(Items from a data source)
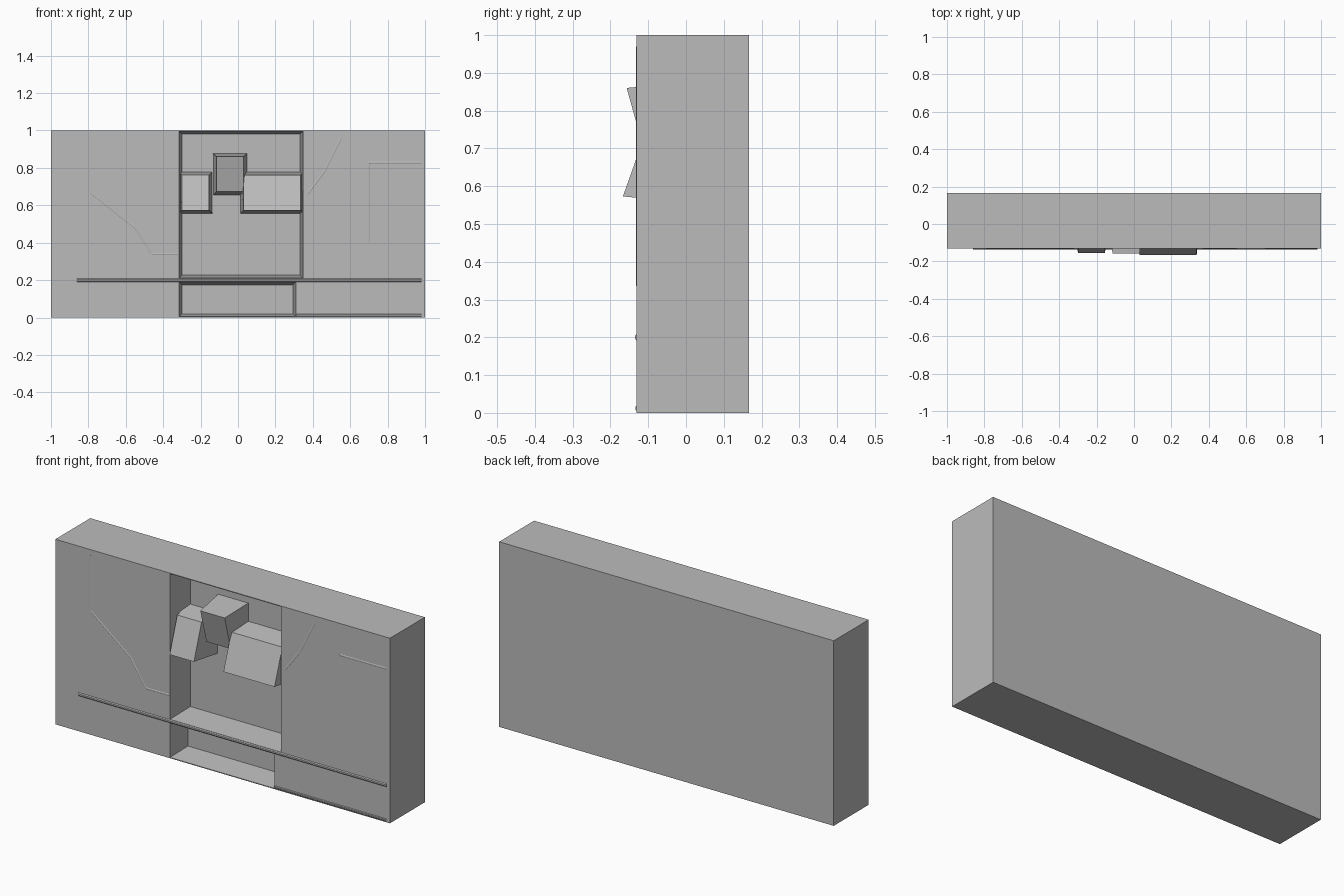
import bpy
import bmesh
from mathutils import Vector

cube = bpy.data.objects.get("Cube")
if cube:
    bpy.data.objects.remove(cube)

FRONT, BACK = -0.131, 0.167
FLOOR = 0.02

grey = bpy.data.materials.new("plain grey")
grey.use_nodes = True
GREY = (0.5, 0.5, 0.5, 1)
grey.diffuse_color = GREY
grey.node_tree.nodes["Principled BSDF"].inputs["Base Color"].default_value = GREY


def make_object(name, bm):
    bmesh.ops.recalc_face_normals(bm, faces=bm.faces)
    mesh = bpy.data.meshes.new(name)
    bm.to_mesh(mesh)
    bm.free()
    mesh.materials.append(grey)
    obj = bpy.data.objects.new(name, mesh)
    bpy.context.collection.objects.link(obj)
    return obj


def tapered_box(name, front, back, y_low, y_high, y_back):
    """Box from a front rectangle (x0, x1, z0, z1), tilted between y_low and
    y_high, to a back rectangle."""
    bm = bmesh.new()
    bmesh.ops.create_cube(bm, size=1)
    for v in bm.verts:
        rect = front if v.co.y < 0 else back
        top = v.co.z > 0
        y = (y_high if top else y_low) if v.co.y < 0 else y_back
        v.co = (rect[v.co.x > 0], y, rect[2 + top])
    return make_object(name, bm)


def grow(rect, d):
    return (rect[0] - d, rect[1] + d, rect[2] - d, rect[3] + d)


# Wall slab
whole = (-1, 1, 0, 1)
slab = tapered_box("wall_slab", whole, whole, FRONT, FRONT, BACK)


# Recesses with slightly sloping walls
def recess(name, rect, floor):
    cutter = tapered_box(name, grow(rect, 0.002), grow(rect, -0.016),
                         FRONT - 0.02, FRONT - 0.02, floor)
    cutter.hide_render = True
    cutter.hide_viewport = True
    mod = slab.modifiers.new(name, "BOOLEAN")
    mod.operation = "DIFFERENCE"
    mod.solver = "EXACT"
    mod.object = cutter


recess("upper_recess_cutter", (-0.315, 0.348, 0.21, 0.996), FLOOR)
recess("lower_recess_cutter", (-0.315, 0.31, 0.004, 0.19), 0.0)


# Tilted blocks standing on the recess floor
def block(name, rect, y_low, y_high):
    tapered_box(name, rect, grow(rect, 0.018), y_low, y_high, FLOOR + 0.005)


block("left_brow_block", (0.03, 0.335, 0.573, 0.762), -0.167, -0.1)
block("right_brow_block", (-0.3, -0.155, 0.573, 0.762), -0.155, -0.09)
block("centre_block", (-0.115, 0.03, 0.673, 0.86), -0.105, -0.157)


# Shallow raised lines on the face of the slab
def raised_line(name, points, width, height):
    bm = bmesh.new()
    for a, b in zip(points, points[1:]):
        a, b = Vector((a[0], 0, a[1])), Vector((b[0], 0, b[1]))
        along = (b - a).normalized()
        side = Vector((-along.z, 0, along.x)) * width / 2
        rows = []
        for scale, y in ((1, FRONT + 0.001), (0.4, FRONT - height)):
            rows.append([bm.verts.new(p + side * s * scale + Vector((0, y, 0)))
                         for p, s in ((a, -1), (b, -1), (b, 1), (a, 1))])
        bm.faces.new(rows[1])
        for i in range(4):
            j = (i + 1) % 4
            bm.faces.new((rows[0][i], rows[0][j], rows[1][j], rows[1][i]))
    make_object(name, bm)


raised_line("horizon_ridge", [(-0.86, 0.2), (0.98, 0.2)], 0.02, 0.004)
raised_line("base_ridge", [(0.31, 0.012), (0.98, 0.012)], 0.016, 0.003)
raised_line("right_relief_line", [(-0.79, 0.97), (-0.79, 0.67), (-0.55, 0.48),
                                  (-0.46, 0.34), (-0.32, 0.34)], 0.014, 0.0015)
raised_line("left_relief_line", [(0.98, 0.83), (0.7, 0.83), (0.7, 0.4)], 0.014, 0.0015)
raised_line("upper_relief_line", [(0.55, 0.96), (0.46, 0.78), (0.37, 0.66)], 0.014, 0.0015)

### Work to complete:
The output is the lines from the start of the data above through the line containing "0.762), -0.167, -0.1)", unchanged, with any picture left out.

### Exercise answer:
import bpy
import bmesh
from mathutils import Vector

cube = bpy.data.objects.get("Cube")
if cube:
    bpy.data.objects.remove(cube)

FRONT, BACK = -0.131, 0.167
FLOOR = 0.02

grey = bpy.data.materials.new("plain grey")
grey.use_nodes = True
GREY = (0.5, 0.5, 0.5, 1)
grey.diffuse_color = GREY
grey.node_tree.nodes["Principled BSDF"].inputs["Base Color"].default_value = GREY


def make_object(name, bm):
    bmesh.ops.recalc_face_normals(bm, faces=bm.faces)
    mesh = bpy.data.meshes.new(name)
    bm.to_mesh(mesh)
    bm.free()
    mesh.materials.append(grey)
    obj = bpy.data.objects.new(name, mesh)
    bpy.context.collection.objects.link(obj)
    return obj


def tapered_box(name, front, back, y_low, y_high, y_back):
    """Box from a front rectangle (x0, x1, z0, z1), tilted between y_low and
    y_high, to a back rectangle."""
    bm = bmesh.new()
    bmesh.ops.create_cube(bm, size=1)
    for v in bm.verts:
        rect = front if v.co.y < 0 else back
        top = v.co.z > 0
        y = (y_high if top else y_low) if v.co.y < 0 else y_back
        v.co = (rect[v.co.x > 0], y, rect[2 + top])
    return make_object(name, bm)


def grow(rect, d):
    return (rect[0] - d, rect[1] + d, rect[2] - d, rect[3] + d)


# Wall slab
whole = (-1, 1, 0, 1)
slab = tapered_box("wall_slab", whole, whole, FRONT, FRONT, BACK)


# Recesses with slightly sloping walls
def recess(name, rect, floor):
    cutter = tapered_box(name, grow(rect, 0.002), grow(rect, -0.016),
                         FRONT - 0.02, FRONT - 0.02, floor)
    cutter.hide_render = True
    cutter.hide_viewport = True
    mod = slab.modifiers.new(name, "BOOLEAN")
    mod.operation = "DIFFERENCE"
    mod.solver = "EXACT"
    mod.object = cutter


recess("upper_recess_cutter", (-0.315, 0.348, 0.21, 0.996), FLOOR)
recess("lower_recess_cutter", (-0.315, 0.31, 0.004, 0.19), 0.0)


# Tilted blocks standing on the recess floor
def block(name, rect, y_low, y_high):
    tapered_box(name, rect, grow(rect, 0.018), y_low, y_high, FLOOR + 0.005)


block("left_brow_block", (0.03, 0.335, 0.573, 0.762), -0.167, -0.1)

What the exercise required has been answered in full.